Unlike most nomics, which are largely repetitive games, following the same "democratic" system, MacroNomic has chosen to beat a different path. Yet despite this choice, there are those who claim that the common practices between MacroNomic and other nomics are a sign of weakness on our part. As I will show, this is most certainly not true: they are instead demonstrations of the ability of MacroNomic to sort out the few good parts from a typical nomic, and use them ourselves, usually in a more flexible and efficient way.

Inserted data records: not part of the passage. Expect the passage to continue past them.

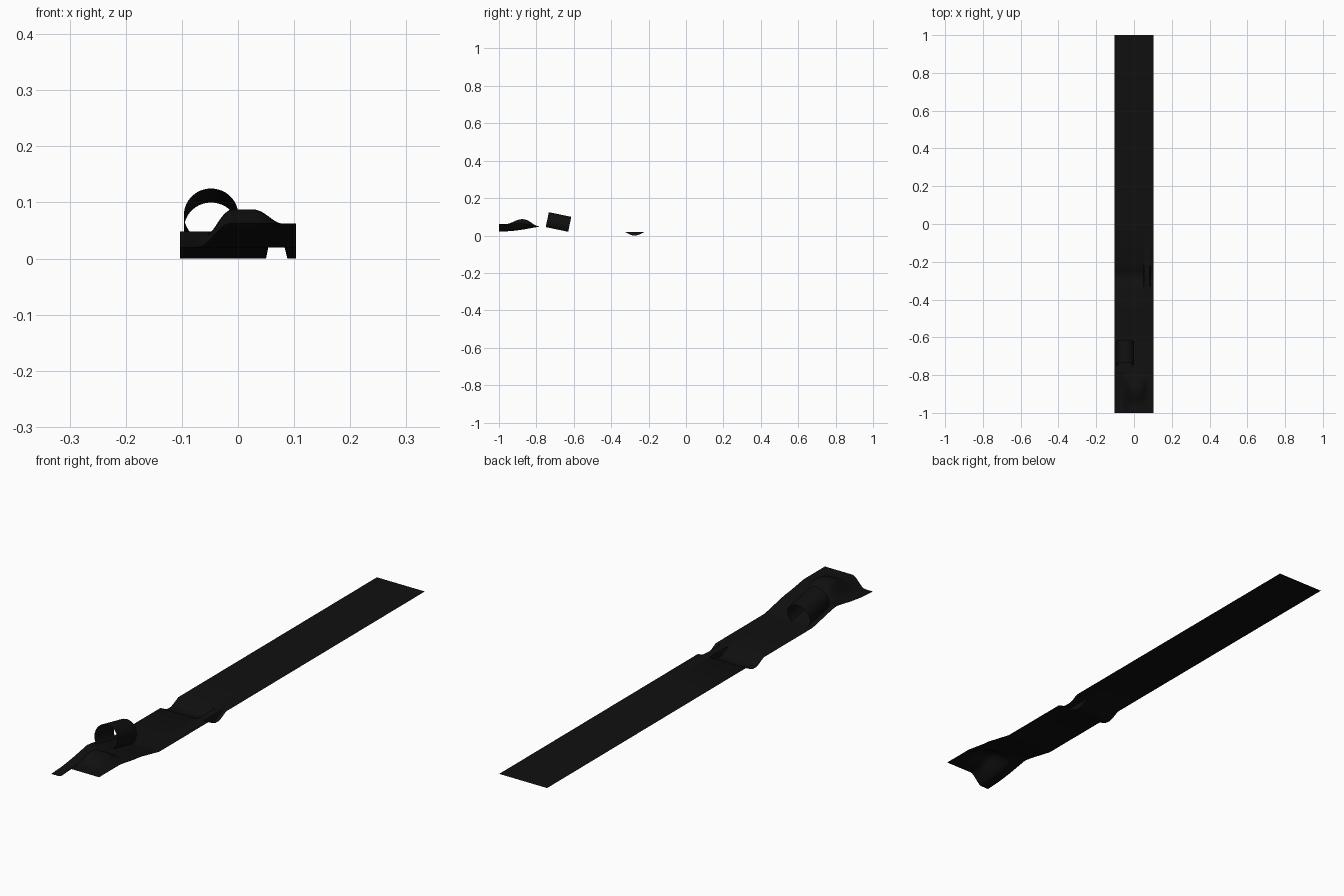
import bpy, bmesh, math

if "Cube" in bpy.data.objects:
    bpy.data.objects.remove(bpy.data.objects["Cube"])

BLACK = bpy.data.materials.new("matte black")
BLACK.diffuse_color = (0.005, 0.005, 0.005, 1)
BLACK.use_nodes = True
BLACK.node_tree.nodes["Principled BSDF"].inputs["Base Color"].default_value = BLACK.diffuse_color


def smooth(a, b, t):
    t = max(0.0, min(1.0, (t - a) / (b - a)))
    return t * t * (3 - 2 * t)


def interp(points, t):
    for (a, va), (b, vb) in zip(points, points[1:]):
        if t <= b:
            return va + (vb - va) * max(0.0, (t - a) / (b - a))
    return points[-1][1]


BASE = 0.02
RAMP = [(-0.78, 0.048), (-0.75, 0.045), (-0.63, BASE)]
LOW_SIDE = [(-1, BASE), (-0.93, 0.024), (-0.87, 0.032)] + RAMP
HIGH_SIDE = [(-1, 0.062), (-0.87, 0.062), (-0.80, 0.051)] + RAMP
DIP = [(-0.33, 0), (-0.30, 0.015), (-0.285, BASE), (-0.265, BASE), (-0.25, 0.015), (-0.22, 0)]


def height(x, y):
    # bank rising from the low left side to the high right side
    s = smooth(-0.07, -0.015, x)
    z = interp(LOW_SIDE, y) * (1 - s) + interp(HIGH_SIDE, y) * s
    # mound in the middle of the bank
    along = smooth(-0.96, -0.88, y) * (1 - smooth(-0.86, -0.79, y))
    across = smooth(-0.06, -0.01, x) * (1 - smooth(0.03, 0.08, x))
    z += 0.025 * along * across
    # ditch, with a narrow causeway crossing it
    causeway = min(1.0, max(0.0, (x - 0.050) / 0.004), 1) * min(1.0, max(0.0, (0.088 - x) / 0.005))
    return z - interp(DIP, y) * (1 - causeway)


def make(name, rows):
    bm = bmesh.new()
    grid = [[bm.verts.new(p) for p in row] for row in rows]
    for r0, r1 in zip(grid, grid[1:]):
        for i in range(len(r0) - 1):
            bm.faces.new((r0[i], r0[i + 1], r1[i + 1], r1[i]))
    mesh = bpy.data.meshes.new(name)
    bm.to_mesh(mesh)
    bm.free()
    mesh.materials.append(BLACK)
    ob = bpy.data.objects.new(name, mesh)
    bpy.context.collection.objects.link(ob)
    bpy.ops.object.select_all(action='DESELECT')
    ob.select_set(True)
    bpy.context.view_layer.objects.active = ob
    bpy.ops.object.shade_smooth_by_angle(angle=math.radians(40))
    return ob


# course strip: one thin sheet, dense only where the ground is shaped
xs = sorted({round(-0.103 + 0.206 * i / 26, 4) for i in range(27)} | {0.05, 0.054, 0.083, 0.088})
ys = sorted({round(-1 + 0.01 * i, 3) for i in range(39)}
            | {-0.33, -0.30, -0.285, -0.265, -0.25, -0.22, -0.5, 0.0, 0.5, 1.0})
make("course_strip", [[(x, y, height(x, y)) for x in xs] for y in ys])

# tunnel: open arch standing square on the ramp
R, RISE, CX = 0.0485, 0.033, -0.048
slope = math.atan2(0.025, 0.12)
start = -math.asin(RISE / R)
rows = []
for k in range(5):
    t = k / 4
    y0, z0 = -0.75 + 0.12 * t, 0.045 - 0.025 * t
    row = []
    for i in range(33):
        a = start + (math.pi - 2 * start) * i / 32
        h = RISE + R * math.sin(a)
        row.append((CX + R * math.cos(a), y0 + h * math.sin(slope), z0 + h * math.cos(slope)))
    rows.append(row[::-1])
make("tunnel", rows)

Perhaps the one thing most common to nomics is the proposal. Even imperial nomics have proposals, and although imperial and standard nomics handle them somewhat differently, they are fundementally the same. However this apparant failing in the independance of MacroNomic actually shows one of its greatest strengths. For comparison, look at Agora and Ackanomic, the two largest internet nomics. Both of them have a number of things which are voted on besides proposals, and systems for doing it: referenda and hearings, respectively. However unlike Macronomic, neither has incorporated their proposal systems into it, (nor their justice/CFJ systems). In fact many Ackans strongly object to altering rules via hearings instead of proposals.
If proposals are the most common, then CfJ's are second. While both Ackanomic and Agora have added criminal justice as well, only MacroNomic has a panel of judges for the initial judgement. MacroNomic is also the only one to include two types of crime, and to (presumably and eventually) incorporate justice with referenda.
Yet another similarity, most games have officers (our Secretaries). But how many of those games began splitting up jurisdiction in the initial ruleset, instead of waiting until people were overburdened? In addition, the MacroNomic Secretaries are far more flexible, needing only the consent of the previous holder and the new holder to transfer it.
Finally, the concept of both an aid to new players and a university recur in several nomics. However no other nomic has integrated them, intentionally pairing the most learned players with the least learned to educate them.
The remaining question is why these themes appear in many, most, or
even all nomics. There are two parts to the answer. The first is that all
games of nomic take a great deal of inspiration from the real world,
especially U.S. law. As Philo once said, it is much easier to understand
what something is when it has the same name as something in real life, and
works the same way. It is much easier to know what a referendum is than
what a flabijuo is. The second part of the answer is necessity and
convenience. For example, every nomic needs a way to work out rule
disputes. The CfJ method is used for a number of reasons. The method
needs to be simple, safe from catastrophe, and produce fair and accurate
results. We could use a system which called for an outside mediator, or
which was determined by vote, but none of these solve the problem as well
as the CfJ system used by most nomics.
JT Traub: NONE